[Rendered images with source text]
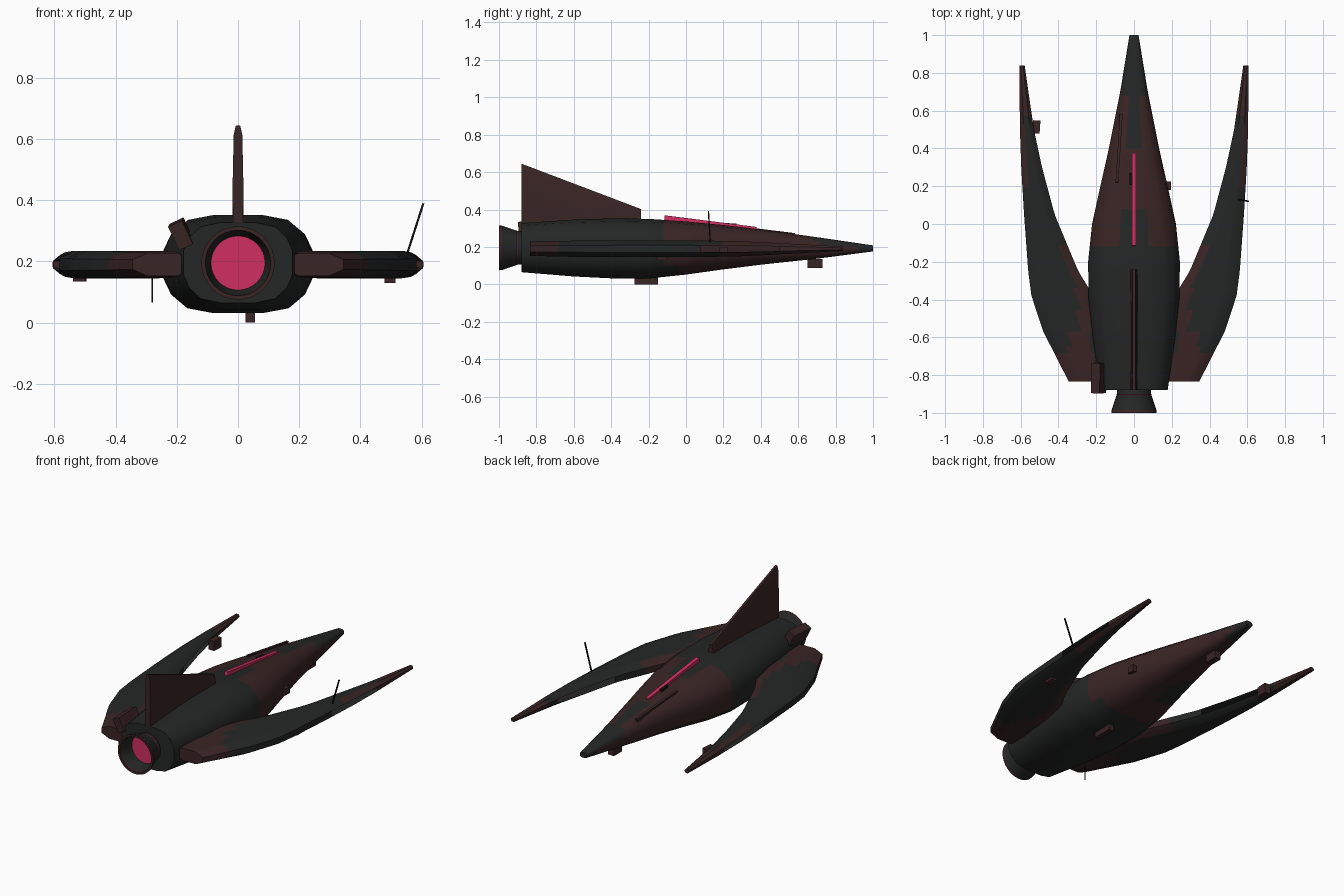
import bpy
import bmesh
import math
from mathutils import Vector

cube = bpy.data.objects.get("Cube")
if cube:
    bpy.data.objects.remove(cube, do_unlink=True)


def material(name, rgb):
    m = bpy.data.materials.new(name)
    m.use_nodes = True
    m.diffuse_color = (*rgb, 1)
    m.node_tree.nodes["Principled BSDF"].inputs["Base Color"].default_value = (*rgb, 1)
    return m


DARK = material("charcoal", (0.018, 0.019, 0.019))
RED = material("dark maroon", (0.042, 0.018, 0.018))
PINK = material("glowing pink", (0.62, 0.028, 0.12))
BLACK = material("black", (0.006, 0.006, 0.006))


def finish(name, bm, mats, rule=None, angle=35, hole=None):
    """Turn a bmesh into an object, painting its faces by a rule on their centres."""
    bmesh.ops.recalc_face_normals(bm, faces=bm.faces[:])
    if hole:
        gone = [f for f in bm.faces if hole(f.calc_center_median(), f.normal)]
        bmesh.ops.delete(bm, geom=gone, context='FACES')
    if rule:
        for f in bm.faces:
            f.material_index = int(rule(f.calc_center_median()))
    me = bpy.data.meshes.new(name)
    bm.to_mesh(me)
    bm.free()
    for m in mats:
        me.materials.append(m)
    ob = bpy.data.objects.new(name, me)
    bpy.context.collection.objects.link(ob)
    bpy.ops.object.select_all(action='DESELECT')
    ob.select_set(True)
    bpy.context.view_layer.objects.active = ob
    bpy.ops.object.shade_smooth_by_angle(angle=math.radians(angle))
    return ob


def loft(rings, caps=True):
    bm = bmesh.new()
    loops = [[bm.verts.new(p) for p in ring] for ring in rings]
    for a, b in zip(loops, loops[1:]):
        for i in range(len(a)):
            j = (i + 1) % len(a)
            bm.faces.new((a[i], a[j], b[j], b[i]))
    if caps:
        bm.faces.new(loops[0])
        bm.faces.new(loops[-1])
    return bm


def sample(table, y):
    """Interpolate the rows of a station table at a given y."""
    for a, b in zip(table, table[1:]):
        if y <= b[0]:
            t = (y - a[0]) / (b[0] - a[0])
            return [u + (v - u) * t for u, v in zip(a, b)][1:]
    return list(table[-1][1:])


def steps(start, end, n):
    return [start + (end - start) * i / n for i in range(n + 1)]


# Fuselage: y, half width, bottom, top
HULL = [(-0.88, .178, .065, .327), (-0.6, .218, .042, .346), (-0.4, .24, .032, .352),
        (-0.2, .243, .031, .35), (0, .222, .052, .336), (.2, .178, .08, .317),
        (.4, .133, .105, .293), (.7, .073, .137, .252), (1, .024, .176, .208)]
QUARTER = [(1, .3), (.9, .62), (.68, .9), (.33, 1), (.12, 1)]
UPPER = QUARTER + [(-x, z) for x, z in reversed(QUARTER)]
SECTION = UPPER + [(-x, -z) for x, z in UPPER]


def hull_ring(y):
    w, lo, hi = sample(HULL, y)
    mid, h = (lo + hi) / 2, (hi - lo) / 2
    return [(x * w, y, mid + z * h) for x, z in SECTION]


def hull_paint(c):
    w, lo, hi = sample(HULL, c.y)
    s, v = c.x / w, (c.z - lo) / (hi - lo)
    if v > 0.85:
        if c.y < 0.06:
            return c.y > -0.12 and abs(s) > 0.45
        return c.y < 0.38 or (c.y < 0.68 and abs(s) > 0.5)
    if v < 0.15:
        return -0.05 < c.y < 0.85 and not (s < 0 and 0.15 < c.y < 0.4)
    return -0.12 < c.y < (0.9 if v < 0.6 else 0.72)


finish("fuselage", loft([hull_ring(y) for y in steps(-0.88, 1, 47)]), [DARK, RED], hull_paint)


# Engine nozzle, its rim and the glowing core
def circle(r, y, n=32):
    return [(r * math.cos(math.tau * i / n), y, .195 + r * math.sin(math.tau * i / n))
            for i in range(n)]


finish("engine_nozzle", loft([circle(r, y) for r, y in
       [(.088, -.87), (.09, -.9), (.119, -.985), (.106, -.985), (.088, -.905)]], False), [DARK])
finish("nozzle_rim", loft([circle(r, y) for r, y in
       [(.118, -.983), (.12, -1), (.107, -1), (.105, -.983)]], False), [RED])
finish("engine_glow", loft([circle(.092, -.9), circle(.089, -.907)]), [PINK])

# Tail fin with a tapered section
fin = []
for y, top in ((-0.88, .645), (-0.24, .402)):
    side = [(.016, .3), (.018, .3 + (top - .3) * .4), (.014, top - .03), (.007, top)]
    fin.append([(x, y, z) for x, z in side] + [(-x, y, z) for x, z in reversed(side)])
finish("tail_fin", loft(fin), [RED])

# Forward-swept wings: y, inner x, outer x, half height
WING = [(-0.835, .15, .345, .038), (-0.57, .15, .48, .044), (-0.38, .215, .543, .045),
        (-0.25, .295, .56, .045), (.05, .42, .582, .045), (.3, .487, .597, .04),
        (.5, .53, .604, .03), (.84, .579, .607, .012)]


def wing_ring(y, side):
    a, b, h = sample(WING, y)
    inset = min(.05, (b - a) * .28)
    xs = steps(a + inset, b - inset, 6)
    top = [(a, .42)] + [(x, 1) for x in xs] + [(b, .42)]
    pts = top + [(x, -z) for x, z in reversed(top)]
    return [(side * x, y, .19 + z * h) for x, z in pts]


def wing_paint(c):
    a, b, h = sample(WING, c.y)
    x = abs(c.x)
    tip = c.y > 0.58 or (c.y > 0.18 and x > b - 0.025)
    root = c.y < -0.7 or (c.y < -0.55 and x > .22 and x < .34)
    seam = -0.56 < c.y < -0.1 and x < max(.3, a + .035)
    return tip or root or seam


def wing_slot(c, n):
    return 0.08 < c.y < 0.48 and abs(c.z - .19) < .004 and abs(n.x) > .6


for label, s in (("left", 1), ("right", -1)):
    finish(label + "_wing", loft([wing_ring(y, s) for y in steps(-0.835, .84, 44)]),
           [DARK, RED], wing_paint, 40, wing_slot)


# Small boxes and strips laid between two points
def bar(name, start, end, width, height, mat, roll=0):
    a, b = Vector(start), Vector(end)
    d = (b - a).normalized()
    up = Vector((0, 0, 1)) if abs(d.z) < .8 else Vector((0, 1, 0))
    u = d.cross(up).normalized()
    v = u.cross(d)
    u, v = (u * math.cos(roll) + v * math.sin(roll),
            v * math.cos(roll) - u * math.sin(roll))
    rings = [[p + u * (i * width / 2) + v * (j * height / 2)
              for i, j in ((-1, -1), (1, -1), (1, 1), (-1, 1))] for p in (a, b)]
    return finish(name, loft(rings), [mat])


bar("dorsal_light", (0, -.115, .357), (0, .375, .295), .022, .024, PINK)
bar("dorsal_rail", (-.09, .22, .306), (-.068, .58, .262), .015, .024, RED)
bar("dorsal_sensor", (-.017, .21, .32), (-.017, .27, .316), .016, .016, BLACK)
bar("side_sensor", (.178, .18, .18), (.178, .225, .18), .036, .04, RED)
bar("rear_pod", (-.188, -.895, .285), (-.183, -.735, .295), .05, .085, RED, math.radians(25))
bar("belly_pod", (.04, -.275, .018), (.04, -.15, .018), .03, .036, RED)
bar("chin_pod", (0, .65, .112), (0, .73, .112), .04, .048, RED)
bar("right_wing_pod", (-.52, .48, .165), (-.515, .548, .165), .04, .06, RED)
bar("left_wing_pod", (.497, -.16, .143), (.497, -.1, .143), .036, .026, RED)
bar("rear_sensor", (-.195, -.72, .148), (-.195, -.64, .148), .03, .034, BLACK)

# Antennas
bar("upper_antenna", (.553, .13, .225), (.606, .12, .39), .007, .007, BLACK)
bar("lower_antenna", (-.28, -.76, .16), (-.28, -.76, .066), .005, .005, BLACK)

Required work:
Only the number is wanted: how many lines of the data contain the word "False"?

Task answer:
2